Stob a'Choire Odhair (945m/3100ft) is the munro peak that sits to the north east of Coire Toaig and directly east of Stob Ghabhar. These two peaks are the most southern of all the peaks within the Black Mount range. Of the two, Stob Ghabhar is undoubtedly the one with the greatest character. Not that Stob a'Choire Odhair is dull, it just doesn't have the attributes that the other peak has to offer.
Stob a;Choire Odhair (pronounced:Stob a kora ooer) translated to English means Peak of the Dun Coloured Corrie. The best viewpoint for this peak is seen from Rannoch Moor, to the east, on the A82 road to Glencoe. From the south the peak is hidden from view by the lower satellite of Beinn Toaig (834m).
The traverse of both of these fine peaks offers a great days walking and should take up no more than 8 hours of the day from start to finish.
The most exciting and entertaining part of the route comes in the latter stages of the day when you need to negotiate the Aonach Eagach ridge. The pinnacles of the ridge are very narrow and provide breathtaking moments as you scramble up and down them. The only downside to this section is that it only lasts for five minutes.
This route offers a wide diversity of scenery and gives varied levels of difficulty for those opting to do this circuit.
The summit of both peaks are fairly rocky, with grand views of some of the Southern Highlands finest and most noteable mountains.
Getting ThereFrom Glasgow take the A82 road through Crianlarich and Tyndrum until reaching Bridge of Orchy. Turn left directly after the Bridge of Orchy hotel onto the A8005 road. Follow this road for roughly 3 miles until reaching the Inveroran Hotel. Continue on until reaching the parking for the Victoria Bridge viewpoint at the foot of Loch Tulla.
Start at the Victoria Bridge viewpoint car park.

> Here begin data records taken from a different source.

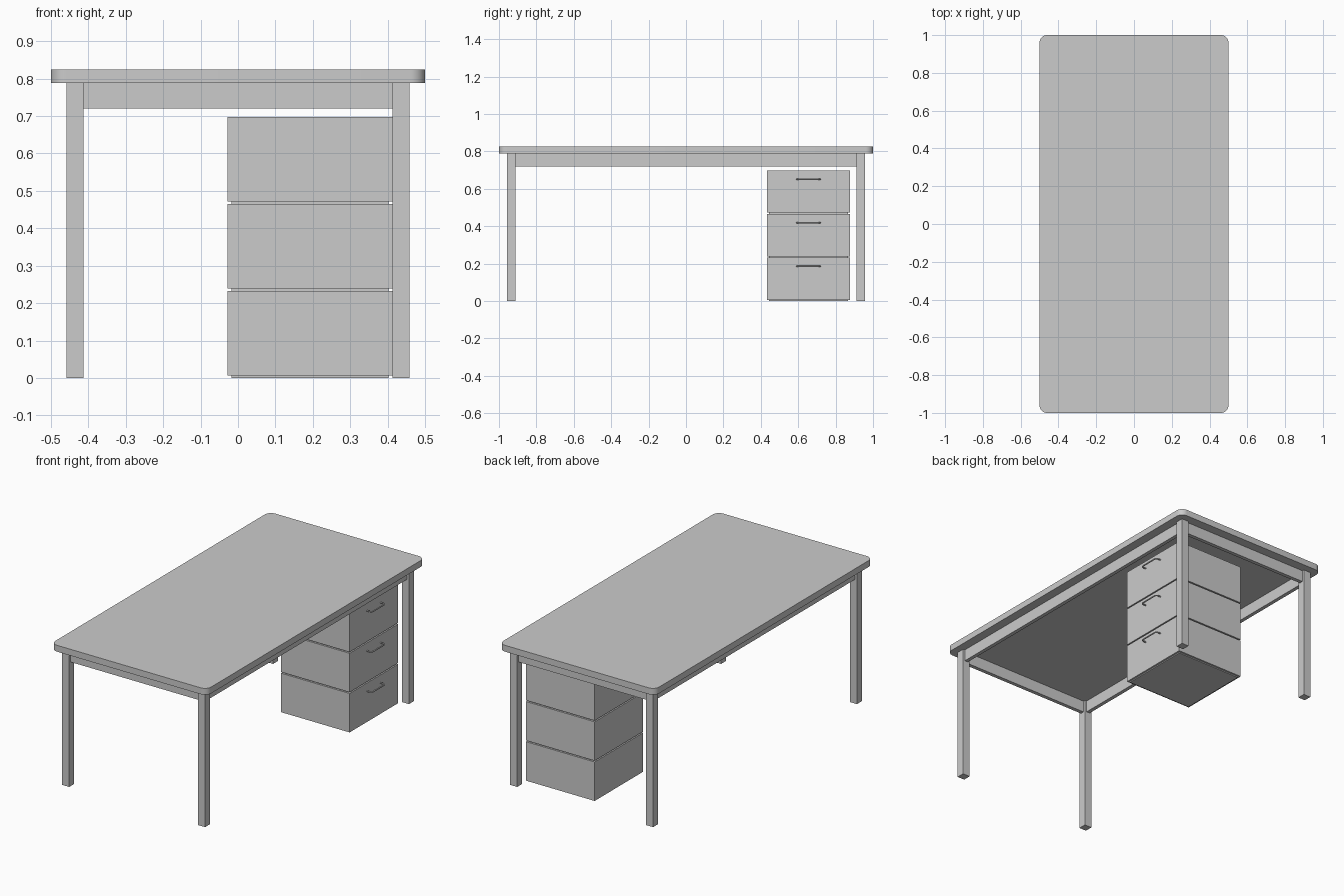
import bpy, bmesh
from math import sin, cos, pi

if "Cube" in bpy.data.objects:
    bpy.data.objects.remove(bpy.data.objects["Cube"])


def box(name, x0, x1, y0, y1, z0, z1):
    """Axis-aligned box from its limits."""
    bm = bmesh.new()
    bmesh.ops.create_cube(bm, size=1)
    for v in bm.verts:
        v.co = ((x0 + x1) / 2 + v.co.x * (x1 - x0),
                (y0 + y1) / 2 + v.co.y * (y1 - y0),
                (z0 + z1) / 2 + v.co.z * (z1 - z0))
    me = bpy.data.meshes.new(name)
    bm.to_mesh(me)
    bm.free()
    ob = bpy.data.objects.new(name, me)
    bpy.context.collection.objects.link(ob)
    return ob


def smooth(ob):
    bpy.ops.object.select_all(action='DESELECT')
    ob.select_set(True)
    bpy.context.view_layer.objects.active = ob
    bpy.ops.object.shade_smooth_by_angle()


TOP_Z, UNDER_Z, APRON_Z = 0.825, 0.788, 0.72
LEG_IN_X, LEG_OUT_X = 0.413, 0.459
LEG_IN_Y, LEG_OUT_Y = 0.911, 0.957

# Table top: slab with rounded vertical corners
top = box("table_top", -0.5, 0.5, -1, 1, UNDER_Z, TOP_Z)
bm = bmesh.new()
bm.from_mesh(top.data)
corners = [e for e in bm.edges if abs(e.verts[0].co.z - e.verts[1].co.z) > 0.01]
bmesh.ops.bevel(bm, geom=corners, offset=0.04, segments=8, profile=0.5, affect='EDGES')
bm.to_mesh(top.data)
bm.free()
smooth(top)

# Legs and aprons, mirrored on both axes
for s, xs in ((-1, "left"), (1, "right")):
    for t, ys in ((-1, "front"), (1, "back")):
        x = sorted((s * LEG_IN_X, s * LEG_OUT_X))
        y = sorted((t * LEG_IN_Y, t * LEG_OUT_Y))
        box(f"{ys}_{xs}_leg", *x, *y, 0, UNDER_Z)
MID_X, MID_Y, HALF = (LEG_IN_X + LEG_OUT_X) / 2, (LEG_IN_Y + LEG_OUT_Y) / 2, 0.011
for s, xs, ys in ((-1, "left", "front"), (1, "right", "back")):
    box(f"{xs}_apron", s * MID_X - HALF, s * MID_X + HALF, -LEG_IN_Y, LEG_IN_Y, APRON_Z, UNDER_Z)
    box(f"{ys}_apron", -LEG_IN_X, LEG_IN_X, s * MID_Y - HALF, s * MID_Y + HALF, APRON_Z, UNDER_Z)

# Drawer pedestal: inset core showing in the gaps between drawers
DX0, DX1, DY0, DY1 = -0.028, 0.413, 0.433, 0.877
box("pedestal_core", DX0 + 0.011, DX1 - 0.011, DY0 + 0.011, DY1 - 0.011, 0, 0.69)


def handle(name, z, yc=0.655, half=0.062, depth=0.03, r=0.014):
    """U-shaped bar handle with rounded bends, standing off the drawer front."""
    pts = [(DX1 - 0.003, yc - half)]
    for c, a0 in ((-1, pi), (1, pi / 2)):
        for i in range(6):
            a = a0 - i * pi / 10
            pts.append((DX1 + depth - r + r * sin(a), yc + c * (half - r) + r * cos(a)))
    pts.append((DX1 - 0.003, yc + half))
    cu = bpy.data.curves.new(name, 'CURVE')
    cu.dimensions = '3D'
    cu.bevel_depth = 0.004
    cu.bevel_resolution = 2
    cu.use_fill_caps = True
    sp = cu.splines.new('POLY')
    sp.points.add(len(pts) - 1)
    for p, (px, py) in zip(sp.points, pts):
        p.co = (px, py, z, 1)
    ob = bpy.data.objects.new(name, cu)
    bpy.context.collection.objects.link(ob)


# Three drawers with handles
for i, level in enumerate(("lower", "middle", "upper")):
    z = 0.006 + i * 0.233
    box(f"{level}_drawer", DX0, DX1, DY0, DY1, z, z + 0.226)
    handle(f"{level}_drawer_handle", z + 0.179)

Head north along the single track road until arriving at the Forest Lodge. Follow the landrover track westwards that runs adjascent to the Abhainn Shira river until arriving at the Clashgour Hut (a corrugated metal building). Turn right immediately after the hut and head north along an excellent stalkers path, taking time to admire the beautiful waterfalls of the Allt Coire na Muic of Stob Ghabhar on your left, as you amble your way up the glen.
At around the 400m contour mark a minor river will block your way. Carefully cross at the best point available and take the path that veers right off of the stalkers path on the other side. This path leads steeply and directly towards the summit of Stob a'Choire Odhair. The path zig-zags generously until it straightens out and eventually fades as you hit the 750m mark. The final 200m of ascent to the summit is done over large rocky/bouldery ground (hence the lack of a path) in a NNE direction. If you have a clear day, then take time to admire the views over Rannoch Moor and the rest of the Black Mount range before heading off for Stob Ghabhar.
Distance travelled - 6 Kilometers
Elevation gained - 760 Meters
Estimated ascent time - 3 Hours
Stob Ghabhar is directly west and it is a straight forward walk down in this direction (eventually a path will appear) towards the bealach above Coire Toaig. The wind doesn't half blow up the glen at this point and I was almost able to to lean back 45degrees and keep on my feet!
Follow the path up towards the ridge south of Coirein Lochan that is extremely steep and involves clambering over large boulders as once again the path vanishes. Now heading in a south-westerly direction, continue scrambling over the boulders until reaching the top of Stob Ghabhar's eastern ridge, Aonach Eagach. Now for the fun bit! The ridge is fairly wide to begin with, but becomes very narrow for a good 500yards with pinnacles that rise and drop for the entire five minutes that your scrambling over it for. The views down into each coire are excellent if you can handle looking down. For those wanting to avoid the airy heights of the ridge it is possible to avoid the worst parts by sticking to the southern side of the ridge, however as this undoubtedly the highlight of the day, I would advise going for it as it doesn't last that long anyway. In winter or windy conditions it would be advisable to be extremely careful on this section of the route.Continue onwards until reaching the end of the ridge where old Victorian fence posts close to the eastern face of Stob Ghabhar lead the way north-west to the summit. These fence posts are ideal for roping up to when facing winter conditions as the eastern corrie above the lochan is prone to severe cornicing and the drop is around 400m. Now finally there, rest those weary legs, replenish your energy levels and take in the array of beauty around you.
Distance travelled - 9 Kilometers
Elevation gained - 1220 Meters
Estimated ascent time - 4.5 Hours
To descend, follow the old victorian fence down the south-east ridge above Coire Ghabhar until it disappears at around 800m. Head ESE along the faint path until the fence reappears and heads easterly towards the waterfall. Continue downwards until crossing the Allt Toaig and regaining the original stalkers path you came up that leads back down to Clashgour Hut.
Once down feel free to pop into the Inveroran Hotel for a well deserved pint!
Summer conditions: Backpack, walking boots/trainers, hat, gloves, water, food, waterproofs(your in Scotland you can bet it is going to rain at some point), map, compass, first aid kit, penknife, spare socks, walking poles can be good to ease the jarring on the old knees and your camera.
Winter conditions: All of the above and ice axe, crampons, helmet and rope.
Maps and Books
Harvey superwalker map: Glencoe
Landranger map 50
OS map explorer 377
The Munros book by Cameron McNeish page 57.
50 More Routes on Scottish Mountains by Ralph Storer page 24.
The Scottish Peaks by W. A. Poucher by page 159.